## What the exercise asks
Repeat exactly, and only, the lines of the entries below from the one with "broken ends upright" through the one with "group.add(plank);", both ends included.

## Data excerpts
# # # #
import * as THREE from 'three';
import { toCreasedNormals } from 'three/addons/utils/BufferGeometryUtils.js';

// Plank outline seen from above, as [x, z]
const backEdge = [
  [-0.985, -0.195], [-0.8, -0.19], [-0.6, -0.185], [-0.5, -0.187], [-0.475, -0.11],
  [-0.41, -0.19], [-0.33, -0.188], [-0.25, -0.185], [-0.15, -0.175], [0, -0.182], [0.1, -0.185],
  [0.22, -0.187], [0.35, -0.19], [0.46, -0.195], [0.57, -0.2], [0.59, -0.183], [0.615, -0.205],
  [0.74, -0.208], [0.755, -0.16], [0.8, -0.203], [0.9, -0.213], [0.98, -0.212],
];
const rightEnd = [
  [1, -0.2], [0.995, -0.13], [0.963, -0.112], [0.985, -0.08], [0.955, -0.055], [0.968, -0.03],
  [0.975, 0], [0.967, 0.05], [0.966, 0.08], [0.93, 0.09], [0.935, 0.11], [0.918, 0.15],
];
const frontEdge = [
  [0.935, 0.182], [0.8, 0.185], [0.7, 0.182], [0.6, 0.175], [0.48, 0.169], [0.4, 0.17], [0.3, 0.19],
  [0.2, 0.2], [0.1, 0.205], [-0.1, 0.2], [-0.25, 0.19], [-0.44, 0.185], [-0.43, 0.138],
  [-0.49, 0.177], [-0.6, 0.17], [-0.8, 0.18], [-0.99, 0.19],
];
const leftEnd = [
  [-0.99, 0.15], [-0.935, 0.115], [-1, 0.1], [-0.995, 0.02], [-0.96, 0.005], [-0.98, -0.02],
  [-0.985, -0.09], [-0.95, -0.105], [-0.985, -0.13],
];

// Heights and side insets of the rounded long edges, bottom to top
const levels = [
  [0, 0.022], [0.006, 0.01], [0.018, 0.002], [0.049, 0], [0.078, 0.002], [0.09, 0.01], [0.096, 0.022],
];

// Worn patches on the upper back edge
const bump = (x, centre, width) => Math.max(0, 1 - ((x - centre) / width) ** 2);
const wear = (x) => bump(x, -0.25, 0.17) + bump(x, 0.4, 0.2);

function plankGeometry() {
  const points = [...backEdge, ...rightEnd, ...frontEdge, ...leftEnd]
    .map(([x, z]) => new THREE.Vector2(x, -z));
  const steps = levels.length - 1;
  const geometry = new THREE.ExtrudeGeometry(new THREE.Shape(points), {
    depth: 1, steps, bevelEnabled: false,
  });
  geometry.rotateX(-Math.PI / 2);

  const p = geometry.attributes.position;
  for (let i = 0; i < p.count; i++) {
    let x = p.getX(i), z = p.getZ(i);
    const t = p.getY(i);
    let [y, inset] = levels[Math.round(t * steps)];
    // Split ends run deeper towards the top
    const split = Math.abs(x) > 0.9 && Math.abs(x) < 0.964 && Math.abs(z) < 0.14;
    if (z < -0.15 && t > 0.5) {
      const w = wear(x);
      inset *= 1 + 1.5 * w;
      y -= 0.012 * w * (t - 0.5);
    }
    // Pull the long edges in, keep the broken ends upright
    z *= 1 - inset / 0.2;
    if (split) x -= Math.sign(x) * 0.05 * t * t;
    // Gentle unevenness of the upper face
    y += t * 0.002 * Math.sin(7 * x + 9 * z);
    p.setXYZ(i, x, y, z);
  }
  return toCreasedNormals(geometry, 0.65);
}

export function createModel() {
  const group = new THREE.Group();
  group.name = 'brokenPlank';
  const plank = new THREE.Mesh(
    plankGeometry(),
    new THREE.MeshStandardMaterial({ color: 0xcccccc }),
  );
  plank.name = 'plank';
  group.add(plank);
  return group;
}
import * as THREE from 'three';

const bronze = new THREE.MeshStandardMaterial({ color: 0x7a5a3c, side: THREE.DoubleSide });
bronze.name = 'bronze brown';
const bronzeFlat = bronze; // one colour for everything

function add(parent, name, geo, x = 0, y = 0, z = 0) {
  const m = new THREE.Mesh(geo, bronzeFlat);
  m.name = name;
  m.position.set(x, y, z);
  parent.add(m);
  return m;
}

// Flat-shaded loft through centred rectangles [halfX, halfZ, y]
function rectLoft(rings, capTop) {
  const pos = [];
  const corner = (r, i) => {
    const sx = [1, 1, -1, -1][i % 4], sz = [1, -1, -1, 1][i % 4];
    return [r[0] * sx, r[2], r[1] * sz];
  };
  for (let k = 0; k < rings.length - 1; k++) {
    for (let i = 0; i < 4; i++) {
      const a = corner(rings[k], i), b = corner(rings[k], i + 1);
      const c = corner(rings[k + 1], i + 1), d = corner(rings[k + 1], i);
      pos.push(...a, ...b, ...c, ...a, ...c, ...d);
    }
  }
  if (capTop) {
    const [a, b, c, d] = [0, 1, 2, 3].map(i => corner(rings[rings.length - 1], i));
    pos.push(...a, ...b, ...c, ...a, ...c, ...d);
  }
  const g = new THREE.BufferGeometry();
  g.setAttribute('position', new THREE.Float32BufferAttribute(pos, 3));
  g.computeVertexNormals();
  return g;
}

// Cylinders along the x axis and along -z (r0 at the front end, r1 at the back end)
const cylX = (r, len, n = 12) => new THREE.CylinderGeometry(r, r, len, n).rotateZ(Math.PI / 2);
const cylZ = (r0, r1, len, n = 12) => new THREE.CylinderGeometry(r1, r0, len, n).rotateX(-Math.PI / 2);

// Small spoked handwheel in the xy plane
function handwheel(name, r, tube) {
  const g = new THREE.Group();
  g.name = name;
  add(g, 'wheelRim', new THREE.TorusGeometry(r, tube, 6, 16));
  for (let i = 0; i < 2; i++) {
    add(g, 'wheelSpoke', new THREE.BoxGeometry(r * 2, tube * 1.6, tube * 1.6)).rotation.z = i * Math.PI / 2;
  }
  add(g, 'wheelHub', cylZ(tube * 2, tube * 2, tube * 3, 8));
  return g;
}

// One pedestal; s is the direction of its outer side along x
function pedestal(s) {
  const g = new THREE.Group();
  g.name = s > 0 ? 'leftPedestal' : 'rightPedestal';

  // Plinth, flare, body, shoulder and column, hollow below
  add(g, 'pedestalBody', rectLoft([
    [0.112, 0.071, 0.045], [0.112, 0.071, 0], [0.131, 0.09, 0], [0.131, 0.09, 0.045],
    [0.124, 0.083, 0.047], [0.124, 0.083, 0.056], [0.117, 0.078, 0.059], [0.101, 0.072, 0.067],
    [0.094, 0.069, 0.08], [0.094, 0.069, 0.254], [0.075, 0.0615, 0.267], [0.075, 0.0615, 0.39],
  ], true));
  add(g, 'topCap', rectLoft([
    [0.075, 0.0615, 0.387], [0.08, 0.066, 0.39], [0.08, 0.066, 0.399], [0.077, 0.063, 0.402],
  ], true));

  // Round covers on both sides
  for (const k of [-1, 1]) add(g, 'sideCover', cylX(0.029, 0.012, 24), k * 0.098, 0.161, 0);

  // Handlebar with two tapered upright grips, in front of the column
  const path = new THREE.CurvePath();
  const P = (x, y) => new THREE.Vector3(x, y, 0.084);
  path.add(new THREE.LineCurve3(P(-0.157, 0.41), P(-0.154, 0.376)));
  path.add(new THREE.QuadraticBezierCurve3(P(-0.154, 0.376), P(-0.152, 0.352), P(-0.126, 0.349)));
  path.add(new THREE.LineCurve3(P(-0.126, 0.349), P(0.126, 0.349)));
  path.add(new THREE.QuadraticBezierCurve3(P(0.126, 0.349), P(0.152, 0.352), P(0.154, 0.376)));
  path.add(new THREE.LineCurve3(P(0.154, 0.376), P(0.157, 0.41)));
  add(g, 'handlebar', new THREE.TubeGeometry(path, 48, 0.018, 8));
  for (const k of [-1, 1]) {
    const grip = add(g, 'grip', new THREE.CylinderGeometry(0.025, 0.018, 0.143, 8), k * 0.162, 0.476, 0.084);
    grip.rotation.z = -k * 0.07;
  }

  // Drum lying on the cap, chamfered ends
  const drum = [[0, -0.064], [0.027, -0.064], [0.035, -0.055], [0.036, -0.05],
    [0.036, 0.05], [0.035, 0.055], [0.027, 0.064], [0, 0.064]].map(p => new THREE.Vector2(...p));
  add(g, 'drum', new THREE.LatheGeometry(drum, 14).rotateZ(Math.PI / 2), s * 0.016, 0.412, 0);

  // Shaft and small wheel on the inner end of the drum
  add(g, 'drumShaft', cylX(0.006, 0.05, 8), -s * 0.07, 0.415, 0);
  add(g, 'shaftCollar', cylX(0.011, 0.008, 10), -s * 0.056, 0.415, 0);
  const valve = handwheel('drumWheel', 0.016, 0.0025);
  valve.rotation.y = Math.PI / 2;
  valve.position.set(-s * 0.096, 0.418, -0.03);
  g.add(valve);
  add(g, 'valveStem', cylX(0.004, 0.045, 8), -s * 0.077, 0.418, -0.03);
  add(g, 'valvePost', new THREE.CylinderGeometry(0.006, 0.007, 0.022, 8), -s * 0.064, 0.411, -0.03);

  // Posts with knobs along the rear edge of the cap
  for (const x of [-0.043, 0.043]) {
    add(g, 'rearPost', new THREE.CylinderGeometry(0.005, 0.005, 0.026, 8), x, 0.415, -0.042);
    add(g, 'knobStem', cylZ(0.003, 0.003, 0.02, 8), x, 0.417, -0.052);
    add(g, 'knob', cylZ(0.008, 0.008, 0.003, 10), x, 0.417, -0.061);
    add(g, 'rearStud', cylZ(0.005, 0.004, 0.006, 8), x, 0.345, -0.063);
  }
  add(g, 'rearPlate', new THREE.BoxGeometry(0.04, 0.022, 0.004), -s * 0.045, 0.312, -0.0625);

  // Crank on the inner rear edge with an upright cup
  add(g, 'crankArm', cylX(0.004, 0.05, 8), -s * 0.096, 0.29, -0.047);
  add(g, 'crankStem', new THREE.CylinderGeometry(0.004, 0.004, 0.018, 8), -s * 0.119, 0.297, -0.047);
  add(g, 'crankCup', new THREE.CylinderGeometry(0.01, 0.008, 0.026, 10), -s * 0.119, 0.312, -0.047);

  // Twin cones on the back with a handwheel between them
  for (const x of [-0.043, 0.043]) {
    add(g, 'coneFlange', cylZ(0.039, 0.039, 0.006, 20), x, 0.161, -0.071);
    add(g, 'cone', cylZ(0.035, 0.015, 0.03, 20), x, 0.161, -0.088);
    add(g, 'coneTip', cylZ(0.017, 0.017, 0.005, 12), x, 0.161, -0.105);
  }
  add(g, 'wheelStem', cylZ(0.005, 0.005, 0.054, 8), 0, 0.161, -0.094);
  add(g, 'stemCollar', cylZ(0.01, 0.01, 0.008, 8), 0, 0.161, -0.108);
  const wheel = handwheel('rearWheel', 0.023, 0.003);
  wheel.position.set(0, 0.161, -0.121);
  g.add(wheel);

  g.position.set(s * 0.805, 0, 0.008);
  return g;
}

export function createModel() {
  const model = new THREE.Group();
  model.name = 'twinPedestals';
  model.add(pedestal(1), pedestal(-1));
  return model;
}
# # # #
## Task solution
    // Pull the long edges in, keep the broken ends upright
    z *= 1 - inset / 0.2;
    if (split) x -= Math.sign(x) * 0.05 * t * t;
    // Gentle unevenness of the upper face
    y += t * 0.002 * Math.sin(7 * x + 9 * z);
    p.setXYZ(i, x, y, z);
  }
  return toCreasedNormals(geometry, 0.65);
}

export function createModel() {
  const group = new THREE.Group();
  group.name = 'brokenPlank';
  const plank = new THREE.Mesh(
    plankGeometry(),
    new THREE.MeshStandardMaterial({ color: 0xcccccc }),
  );
  plank.name = 'plank';
  group.add(plank);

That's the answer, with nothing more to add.